Exercise objective
Copy out, word for word, the lines from the start of the data below through the line containing "bmesh.ops.recalc_face_normals(bm, faces=bm.faces)", and no others.

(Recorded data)
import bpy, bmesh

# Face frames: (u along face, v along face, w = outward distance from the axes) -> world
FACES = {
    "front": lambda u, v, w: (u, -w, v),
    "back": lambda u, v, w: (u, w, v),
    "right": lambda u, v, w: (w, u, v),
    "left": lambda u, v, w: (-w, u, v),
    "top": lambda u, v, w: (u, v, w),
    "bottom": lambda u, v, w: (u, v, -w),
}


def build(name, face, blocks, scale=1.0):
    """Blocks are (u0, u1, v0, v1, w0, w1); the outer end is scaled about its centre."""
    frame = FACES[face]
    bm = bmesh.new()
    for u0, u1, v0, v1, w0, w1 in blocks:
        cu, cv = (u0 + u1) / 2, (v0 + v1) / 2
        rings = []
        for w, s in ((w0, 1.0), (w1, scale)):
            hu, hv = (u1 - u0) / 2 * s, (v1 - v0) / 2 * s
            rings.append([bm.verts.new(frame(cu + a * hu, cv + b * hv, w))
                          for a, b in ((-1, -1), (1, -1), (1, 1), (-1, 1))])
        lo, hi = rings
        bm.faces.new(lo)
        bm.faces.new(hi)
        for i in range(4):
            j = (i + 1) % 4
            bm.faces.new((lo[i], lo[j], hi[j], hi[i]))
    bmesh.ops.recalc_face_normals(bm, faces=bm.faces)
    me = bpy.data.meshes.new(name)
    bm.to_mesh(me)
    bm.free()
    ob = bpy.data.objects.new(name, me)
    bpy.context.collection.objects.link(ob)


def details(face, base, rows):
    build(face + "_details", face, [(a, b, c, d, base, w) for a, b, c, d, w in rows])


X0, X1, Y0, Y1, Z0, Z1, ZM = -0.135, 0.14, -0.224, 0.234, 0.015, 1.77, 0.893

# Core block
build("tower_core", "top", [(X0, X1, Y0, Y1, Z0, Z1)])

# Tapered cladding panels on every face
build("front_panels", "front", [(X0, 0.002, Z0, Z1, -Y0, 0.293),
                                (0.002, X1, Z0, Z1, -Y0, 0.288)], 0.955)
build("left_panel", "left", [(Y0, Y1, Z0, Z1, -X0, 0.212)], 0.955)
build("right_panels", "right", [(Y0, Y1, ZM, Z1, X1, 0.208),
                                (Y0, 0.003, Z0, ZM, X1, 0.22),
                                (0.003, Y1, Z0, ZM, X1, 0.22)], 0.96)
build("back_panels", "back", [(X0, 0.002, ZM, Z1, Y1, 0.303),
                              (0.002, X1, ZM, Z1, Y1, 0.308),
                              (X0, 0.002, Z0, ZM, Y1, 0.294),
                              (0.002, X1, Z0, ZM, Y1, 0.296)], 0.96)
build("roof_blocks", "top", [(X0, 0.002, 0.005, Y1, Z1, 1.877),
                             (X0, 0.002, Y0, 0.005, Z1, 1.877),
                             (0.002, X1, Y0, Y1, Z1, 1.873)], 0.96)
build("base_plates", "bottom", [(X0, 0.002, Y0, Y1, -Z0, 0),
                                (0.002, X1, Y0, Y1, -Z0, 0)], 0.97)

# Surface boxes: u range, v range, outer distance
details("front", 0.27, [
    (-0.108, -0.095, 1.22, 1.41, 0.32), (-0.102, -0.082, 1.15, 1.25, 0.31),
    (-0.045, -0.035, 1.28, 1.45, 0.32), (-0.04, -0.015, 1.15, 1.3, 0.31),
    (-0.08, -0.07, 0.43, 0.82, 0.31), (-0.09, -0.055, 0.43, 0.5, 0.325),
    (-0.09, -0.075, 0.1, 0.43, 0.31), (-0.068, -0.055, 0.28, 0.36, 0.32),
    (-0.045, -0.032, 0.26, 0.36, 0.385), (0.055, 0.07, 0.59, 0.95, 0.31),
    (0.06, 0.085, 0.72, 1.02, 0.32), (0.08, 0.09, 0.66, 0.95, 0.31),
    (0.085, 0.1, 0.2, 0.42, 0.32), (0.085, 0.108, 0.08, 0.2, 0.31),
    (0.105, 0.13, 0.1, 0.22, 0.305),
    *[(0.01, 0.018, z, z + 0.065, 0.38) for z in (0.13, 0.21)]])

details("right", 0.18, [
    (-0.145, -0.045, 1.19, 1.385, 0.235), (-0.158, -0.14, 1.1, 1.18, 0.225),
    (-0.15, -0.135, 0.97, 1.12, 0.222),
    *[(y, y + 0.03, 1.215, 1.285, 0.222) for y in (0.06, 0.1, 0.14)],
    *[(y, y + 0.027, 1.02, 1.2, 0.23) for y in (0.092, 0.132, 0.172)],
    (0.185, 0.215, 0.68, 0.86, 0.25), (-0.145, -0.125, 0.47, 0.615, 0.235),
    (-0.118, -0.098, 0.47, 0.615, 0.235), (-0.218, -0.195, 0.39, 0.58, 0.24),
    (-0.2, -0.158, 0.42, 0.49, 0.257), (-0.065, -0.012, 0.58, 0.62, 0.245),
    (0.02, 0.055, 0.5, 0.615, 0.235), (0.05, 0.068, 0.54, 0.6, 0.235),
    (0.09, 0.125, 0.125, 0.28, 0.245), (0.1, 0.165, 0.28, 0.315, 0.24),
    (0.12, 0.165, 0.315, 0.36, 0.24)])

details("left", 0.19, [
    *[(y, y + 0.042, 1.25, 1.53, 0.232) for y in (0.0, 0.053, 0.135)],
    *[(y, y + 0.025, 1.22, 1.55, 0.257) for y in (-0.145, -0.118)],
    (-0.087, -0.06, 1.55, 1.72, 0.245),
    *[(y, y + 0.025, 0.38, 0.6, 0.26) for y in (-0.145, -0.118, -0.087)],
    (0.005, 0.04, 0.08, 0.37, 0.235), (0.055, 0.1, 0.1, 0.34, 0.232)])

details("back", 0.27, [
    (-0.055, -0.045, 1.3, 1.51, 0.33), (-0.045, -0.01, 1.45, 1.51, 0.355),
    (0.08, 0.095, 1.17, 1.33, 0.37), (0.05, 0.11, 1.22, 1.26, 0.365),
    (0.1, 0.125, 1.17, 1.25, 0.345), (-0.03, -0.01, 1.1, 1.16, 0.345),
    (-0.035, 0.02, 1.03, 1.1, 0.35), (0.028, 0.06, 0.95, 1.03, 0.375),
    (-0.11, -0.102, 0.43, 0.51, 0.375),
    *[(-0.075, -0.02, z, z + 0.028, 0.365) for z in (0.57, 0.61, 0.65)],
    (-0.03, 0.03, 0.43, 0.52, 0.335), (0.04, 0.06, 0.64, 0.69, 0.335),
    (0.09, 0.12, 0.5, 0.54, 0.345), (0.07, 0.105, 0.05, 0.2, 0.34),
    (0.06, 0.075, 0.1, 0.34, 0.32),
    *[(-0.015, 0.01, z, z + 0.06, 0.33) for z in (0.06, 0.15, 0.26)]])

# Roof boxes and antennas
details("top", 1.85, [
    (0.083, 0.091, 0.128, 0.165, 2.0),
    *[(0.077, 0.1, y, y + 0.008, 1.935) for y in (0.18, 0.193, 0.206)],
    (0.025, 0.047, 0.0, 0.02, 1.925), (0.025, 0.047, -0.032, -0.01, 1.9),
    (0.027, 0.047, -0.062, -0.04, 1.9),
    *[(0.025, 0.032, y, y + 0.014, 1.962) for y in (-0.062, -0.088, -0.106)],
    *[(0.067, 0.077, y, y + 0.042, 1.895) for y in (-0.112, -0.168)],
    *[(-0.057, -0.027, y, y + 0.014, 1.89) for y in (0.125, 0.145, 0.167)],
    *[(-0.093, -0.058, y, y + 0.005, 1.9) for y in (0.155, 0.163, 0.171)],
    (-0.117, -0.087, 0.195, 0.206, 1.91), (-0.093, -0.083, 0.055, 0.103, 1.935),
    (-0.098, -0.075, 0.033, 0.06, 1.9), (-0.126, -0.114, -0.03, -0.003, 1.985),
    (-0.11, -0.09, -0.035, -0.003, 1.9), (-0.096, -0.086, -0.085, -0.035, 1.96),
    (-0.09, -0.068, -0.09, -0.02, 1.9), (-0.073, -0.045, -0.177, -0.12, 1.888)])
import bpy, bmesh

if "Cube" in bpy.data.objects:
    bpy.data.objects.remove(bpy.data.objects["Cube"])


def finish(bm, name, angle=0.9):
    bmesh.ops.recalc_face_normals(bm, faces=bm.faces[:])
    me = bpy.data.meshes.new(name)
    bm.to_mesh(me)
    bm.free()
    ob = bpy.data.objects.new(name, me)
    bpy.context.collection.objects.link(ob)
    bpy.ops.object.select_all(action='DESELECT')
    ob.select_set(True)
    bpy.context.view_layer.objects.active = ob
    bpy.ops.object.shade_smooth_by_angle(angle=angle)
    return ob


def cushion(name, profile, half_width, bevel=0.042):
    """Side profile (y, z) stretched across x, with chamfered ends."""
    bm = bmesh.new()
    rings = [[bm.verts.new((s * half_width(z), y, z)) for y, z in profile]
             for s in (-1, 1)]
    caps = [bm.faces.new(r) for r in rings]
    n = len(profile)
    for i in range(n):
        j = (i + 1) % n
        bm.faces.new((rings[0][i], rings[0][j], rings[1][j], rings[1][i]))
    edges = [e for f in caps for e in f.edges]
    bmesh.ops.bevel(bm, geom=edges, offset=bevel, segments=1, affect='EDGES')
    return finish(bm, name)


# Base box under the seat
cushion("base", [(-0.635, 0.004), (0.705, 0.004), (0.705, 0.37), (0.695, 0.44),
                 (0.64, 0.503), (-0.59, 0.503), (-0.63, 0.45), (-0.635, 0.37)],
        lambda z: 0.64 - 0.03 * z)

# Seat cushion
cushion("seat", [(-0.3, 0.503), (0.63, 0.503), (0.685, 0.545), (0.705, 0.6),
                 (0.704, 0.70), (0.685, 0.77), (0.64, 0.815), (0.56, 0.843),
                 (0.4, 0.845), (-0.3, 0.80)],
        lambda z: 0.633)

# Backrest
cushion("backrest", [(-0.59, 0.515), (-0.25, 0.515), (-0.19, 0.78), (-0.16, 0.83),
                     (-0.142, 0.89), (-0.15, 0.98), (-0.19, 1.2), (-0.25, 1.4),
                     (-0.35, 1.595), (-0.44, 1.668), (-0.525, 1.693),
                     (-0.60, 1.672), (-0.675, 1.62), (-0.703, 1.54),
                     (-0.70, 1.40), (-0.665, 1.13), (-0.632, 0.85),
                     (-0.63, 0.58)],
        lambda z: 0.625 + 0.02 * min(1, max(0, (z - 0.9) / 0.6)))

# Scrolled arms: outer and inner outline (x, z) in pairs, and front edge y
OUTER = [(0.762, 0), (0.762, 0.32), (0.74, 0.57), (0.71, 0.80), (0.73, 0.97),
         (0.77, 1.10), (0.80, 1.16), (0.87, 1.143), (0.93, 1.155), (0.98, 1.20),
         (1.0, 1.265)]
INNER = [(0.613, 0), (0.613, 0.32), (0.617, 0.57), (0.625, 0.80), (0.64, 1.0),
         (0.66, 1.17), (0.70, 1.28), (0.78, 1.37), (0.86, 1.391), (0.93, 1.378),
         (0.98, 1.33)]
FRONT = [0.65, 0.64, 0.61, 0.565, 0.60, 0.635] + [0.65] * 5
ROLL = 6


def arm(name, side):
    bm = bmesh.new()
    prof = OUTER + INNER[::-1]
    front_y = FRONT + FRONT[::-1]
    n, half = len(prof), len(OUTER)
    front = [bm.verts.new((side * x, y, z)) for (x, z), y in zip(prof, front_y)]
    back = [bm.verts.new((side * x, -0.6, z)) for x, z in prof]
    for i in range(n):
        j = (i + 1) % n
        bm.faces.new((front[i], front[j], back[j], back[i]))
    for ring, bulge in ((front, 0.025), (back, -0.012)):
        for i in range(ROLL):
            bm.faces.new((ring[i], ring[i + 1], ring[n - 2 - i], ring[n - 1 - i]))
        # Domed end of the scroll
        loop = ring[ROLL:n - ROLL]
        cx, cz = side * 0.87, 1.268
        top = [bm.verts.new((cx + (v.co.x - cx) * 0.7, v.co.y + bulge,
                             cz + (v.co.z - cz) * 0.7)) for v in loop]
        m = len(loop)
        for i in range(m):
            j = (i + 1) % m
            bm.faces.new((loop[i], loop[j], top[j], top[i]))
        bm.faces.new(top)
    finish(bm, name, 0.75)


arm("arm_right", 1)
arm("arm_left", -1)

Finished task
import bpy, bmesh

# Face frames: (u along face, v along face, w = outward distance from the axes) -> world
FACES = {
    "front": lambda u, v, w: (u, -w, v),
    "back": lambda u, v, w: (u, w, v),
    "right": lambda u, v, w: (w, u, v),
    "left": lambda u, v, w: (-w, u, v),
    "top": lambda u, v, w: (u, v, w),
    "bottom": lambda u, v, w: (u, v, -w),
}


def build(name, face, blocks, scale=1.0):
    """Blocks are (u0, u1, v0, v1, w0, w1); the outer end is scaled about its centre."""
    frame = FACES[face]
    bm = bmesh.new()
    for u0, u1, v0, v1, w0, w1 in blocks:
        cu, cv = (u0 + u1) / 2, (v0 + v1) / 2
        rings = []
        for w, s in ((w0, 1.0), (w1, scale)):
            hu, hv = (u1 - u0) / 2 * s, (v1 - v0) / 2 * s
            rings.append([bm.verts.new(frame(cu + a * hu, cv + b * hv, w))
                          for a, b in ((-1, -1), (1, -1), (1, 1), (-1, 1))])
        lo, hi = rings
        bm.faces.new(lo)
        bm.faces.new(hi)
        for i in range(4):
            j = (i + 1) % 4
            bm.faces.new((lo[i], lo[j], hi[j], hi[i]))
    bmesh.ops.recalc_face_normals(bm, faces=bm.faces)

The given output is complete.